Published January 12, 2023
Bed Bath & Beyond Inc. could be headed for bankruptcy. That offers investors many cautionary lessons.
From its IPO in the early 1990s to roughly 2014, BBBY was a market darling and a retail juggernaut. The organization was profitable, with an expanding top line and generally rising comparable store sales. True to its name, their product assortment went well beyond bed and bathroom items, and shoppers liked the store concept. The balance sheet was strong, the store base was growing, and the brand was well recognized. The stock price reflected this success, peaking at over US$80 in 2013.
However, retail is tough. By 2018, the name had fallen from grace and landed on our watch list here at Contra the Heard Investment Newsletter. At the time, revenues and same-store sales were starting to falter, but it was still profitable, with a good balance sheet and low valuation. Despite the positives, though, we never took a position – insider selling, a questionable game plan and a negative outlook were nagging issues. Moreover, most quarterly reports from that point only got worse. Sales began to decline sharply, big net losses appeared and leverage jumped. While we continued to watch the name, it looked like a value trap.
In 2019, things got super messy. Activist investors got involved, the CEO was shown the door and the corporation entered a rudderless phase just as the pandemic hit. Though the shares rebounded sharply in late 2020 and it became a meme stock in 2021, operational, inventory and supply chain problems mounted. In response, management accelerated store closings and layoffs, and these challenges caused the top line to contract further, losses to grow, and cash reserves to dry up. Instead of cutting debt and holding ample cash to increase the odds of survival, management and the board continued to go in the opposite direction, maintaining significant debt and using their precious cash to engage in large share repurchases. This buyback amounted to a huge gamble at a time when the firm needed to practice financial conservatism.

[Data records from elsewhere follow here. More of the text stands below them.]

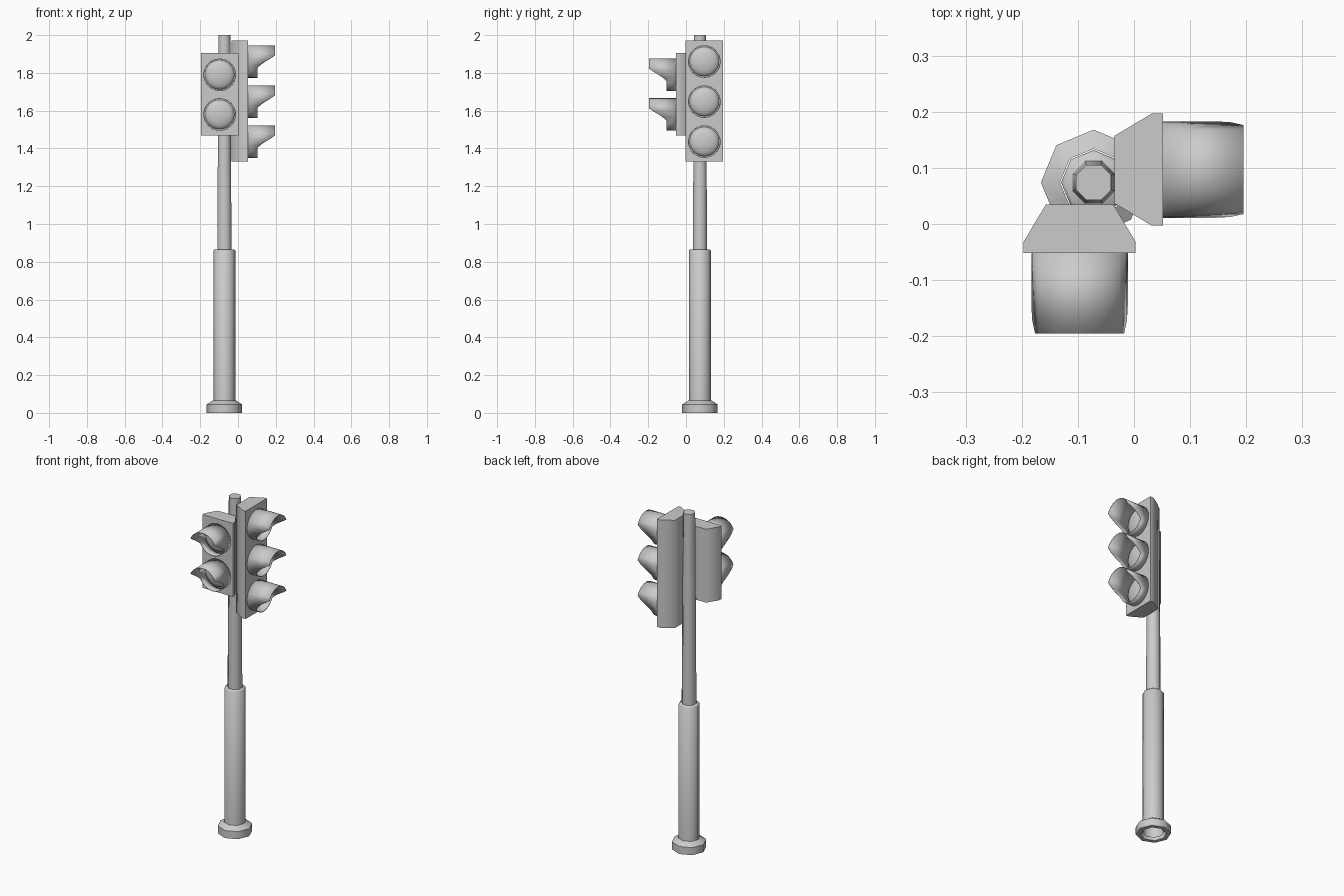
import bpy
import math

cube = bpy.data.objects.get("Cube")
if cube:
    bpy.data.objects.remove(cube, do_unlink=True)

grey = bpy.data.materials.new("light_grey")
grey.use_nodes = True
COLOUR = (0.6, 0.6, 0.6, 1)
grey.diffuse_color = COLOUR
grey.node_tree.nodes["Principled BSDF"].inputs["Base Color"].default_value = COLOUR


def add_mesh(name, verts, faces, loc=(0, 0, 0), turn=0, angle=50):
    mesh = bpy.data.meshes.new(name)
    mesh.from_pydata(verts, [], faces)
    mesh.materials.append(grey)
    obj = bpy.data.objects.new(name, mesh)
    bpy.context.collection.objects.link(obj)
    obj.location = loc
    obj.rotation_euler.z = turn
    bpy.ops.object.select_all(action='DESELECT')
    obj.select_set(True)
    bpy.context.view_layer.objects.active = obj
    bpy.ops.object.shade_smooth_by_angle(angle=math.radians(angle))
    return obj


def lathe(name, profile, sides, offset=0.0, cap=False, loc=(0, 0, 0)):
    """Turn (radius, height) points around the z axis."""
    verts = [(r * math.cos(offset + math.tau * i / sides),
              r * math.sin(offset + math.tau * i / sides), z)
             for r, z in profile for i in range(sides)]
    faces = [(j * sides + i, j * sides + (i + 1) % sides,
              (j + 1) * sides + (i + 1) % sides, (j + 1) * sides + i)
             for j in range(len(profile) - 1) for i in range(sides)]
    if cap:
        start = (len(profile) - 1) * sides
        faces.append(tuple(range(start, start + sides)))
    return add_mesh(name, verts, faces, loc)


# Pole: flared foot with an open underside, thick sleeve, tapered upper tube
POLE = (-0.072, 0.074, 0)
lathe("pole_foot", [(0.07, 0.03), (0.07, 0), (0.094, 0), (0.094, 0.045),
                    (0.06, 0.066)], 8, loc=POLE)
lathe("lower_pole", [(0.058, 0.01), (0.058, 0.86), (0.052, 0.866)], 8,
      cap=True, loc=POLE)
lathe("upper_pole", [(0.041, 0.86), (0.039, 1.15), (0.034, 2.0)], 8,
      offset=math.pi / 8, cap=True, loc=POLE)

# Signal heads face -y before they are turned
FRONT = -0.052
RADIUS = 0.083
SEG = 32


def housing(name, bottom, top, loc, turn):
    section = [(-0.1, FRONT), (0.1, FRONT), (0.1, -0.032),
               (0.06, 0.035), (-0.06, 0.035), (-0.1, -0.032)]
    n = len(section)
    verts = [(x, y, z) for z in (bottom, top) for x, y in section]
    faces = [(i, (i + 1) % n, n + (i + 1) % n, n + i) for i in range(n)]
    faces += [tuple(reversed(range(n))), tuple(range(n, 2 * n))]
    return add_mesh(name, verts, faces, loc, turn, angle=65)


def visor_length(c):
    """Long over the top, sweeping back to a short collar underneath."""
    t = min(max((c + 0.4) / 0.75, 0), 1)
    return 0.05 + 0.093 * t ** 1.2


def visor(name, z, loc, turn):
    verts, faces = [], []
    for i in range(SEG):
        a = math.tau * i / SEG
        x, c = RADIUS * math.sin(a), math.cos(a)
        verts += [(x, FRONT + 0.002, z + RADIUS * c),
                  (x, FRONT - visor_length(c), z + RADIUS * c)]
        k = 2 * ((i + 1) % SEG)
        faces.append((2 * i, k, k + 1, 2 * i + 1))
    obj = add_mesh(name, verts, faces, loc, turn)
    solid = obj.modifiers.new("thickness", 'SOLIDIFY')
    solid.thickness = 0.003
    solid.offset = -1


def lens(name, z, loc, turn):
    rings = 5
    verts, faces = [], []
    for j in range(rings):
        a = math.pi / 2 * j / rings
        r, depth = 0.078 * math.cos(a), 0.028 * math.sin(a)
        for i in range(SEG):
            b = math.tau * i / SEG
            verts.append((r * math.cos(b), FRONT - depth, z + r * math.sin(b)))
    verts.append((0, FRONT - 0.028, z))
    for j in range(rings):
        for i in range(SEG):
            p, q = j * SEG + i, j * SEG + (i + 1) % SEG
            if j < rings - 1:
                faces.append((p, q, q + SEG, p + SEG))
            else:
                faces.append((p, q, len(verts) - 1))
    add_mesh(name, verts, faces, loc, turn)


def signal_head(name, bottom, top, lights, loc, turn):
    housing(name + "_housing", bottom, top, loc, turn)
    for i, z in enumerate(lights, 1):
        visor(f"{name}_visor_{i}", z, loc, turn)
        lens(f"{name}_lens_{i}", z, loc, turn)


signal_head("front_signal", 1.468, 1.905, (1.79, 1.58), (-0.097, 0, 0), 0)
signal_head("left_signal", 1.33, 1.972, (1.86, 1.648, 1.436),
            (0, 0.097, 0), math.pi / 2)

Today, the news flow around BBBY is fast and frenetic. The volatility is wild and reminiscent of the meme stock boom. The enterprise has warned of a possible bankruptcy, and failed to secure a debt swap with lenders. The latest quarter was terrible, with sales declining 33 per cent and a reported net loss of US$392.97-million, including a US$100.70-million non-cash charge. Layoffs and store closings continue, and inventory issues persist as suppliers pull back.
Though it could yet work out for Bed Bath & Beyond shareholders, the odds are not in their favour. The company could raise equity, but that would likely crush existing holders, and look outrageous to boot, given the scale of their previous repurchase plans. It could also secure a debt swap agreement with lenders, but that has already failed to materialize once, and at best would only buy time. A buyer could step forward at the last second, but this too appears unlikely. This is because a possible suitor would probably snag a better price by waiting until BBBY declares bankruptcy. Additionally, the bankruptcy proceedings – which will sort out the various claims over the corporation’s assets – will simplify life for any possible acquirer.
From our perspective, there are several lessons here. First, investor activism is not always a good thing – sometimes it distracts the C-suite and board, or forces changes that ultimately hurt the organization. In this case, the input from activists did nothing to help BBBY’s long-term viability.
Second, buybacks can help sink a company if the balance sheet carries significant debt and operational metrics are deteriorating. Instead of burning cash on buybacks, businesses in this position should be paying off debt and conserving cash.
Third, value traps are real. Often, they will have many of the following features: a shrinking balance sheet, high debt and/or low cash, a contracting top line, regular net losses, and a history of shareholder dilution. In the case of BBBY, most of these factors have been in play for years.
Fourth, some stocks are bad holds but represent great trading opportunities. BBBY’s stock chart illustrates this point. Over the past three years, the shares have trended lower, but have also had more than a half a dozen sharp rallies and reversals, thanks in large part to the meme stock craze. There are skilled traders out there who can play that game, but I am not one of them, and have never traded it.
Finally, turnarounds are hard – eliminating jobs, reducing store counts and cutting costs only go so far. For a turnaround to succeed, there must be a viable recovery plan in place to see that the operations expand once again and profitability returns.
Bed Bath & Beyond’s story today is fast-moving. The ticker is volatile, and the fundamentals are weak. So long as these characteristics are in play, BBBY will be speculative at best. For our part, we will be happy to watch this one from the sidelines; our best guess is that it will go bust.
Philip MacKellar is a writer for the Contra the Heard Investment Letter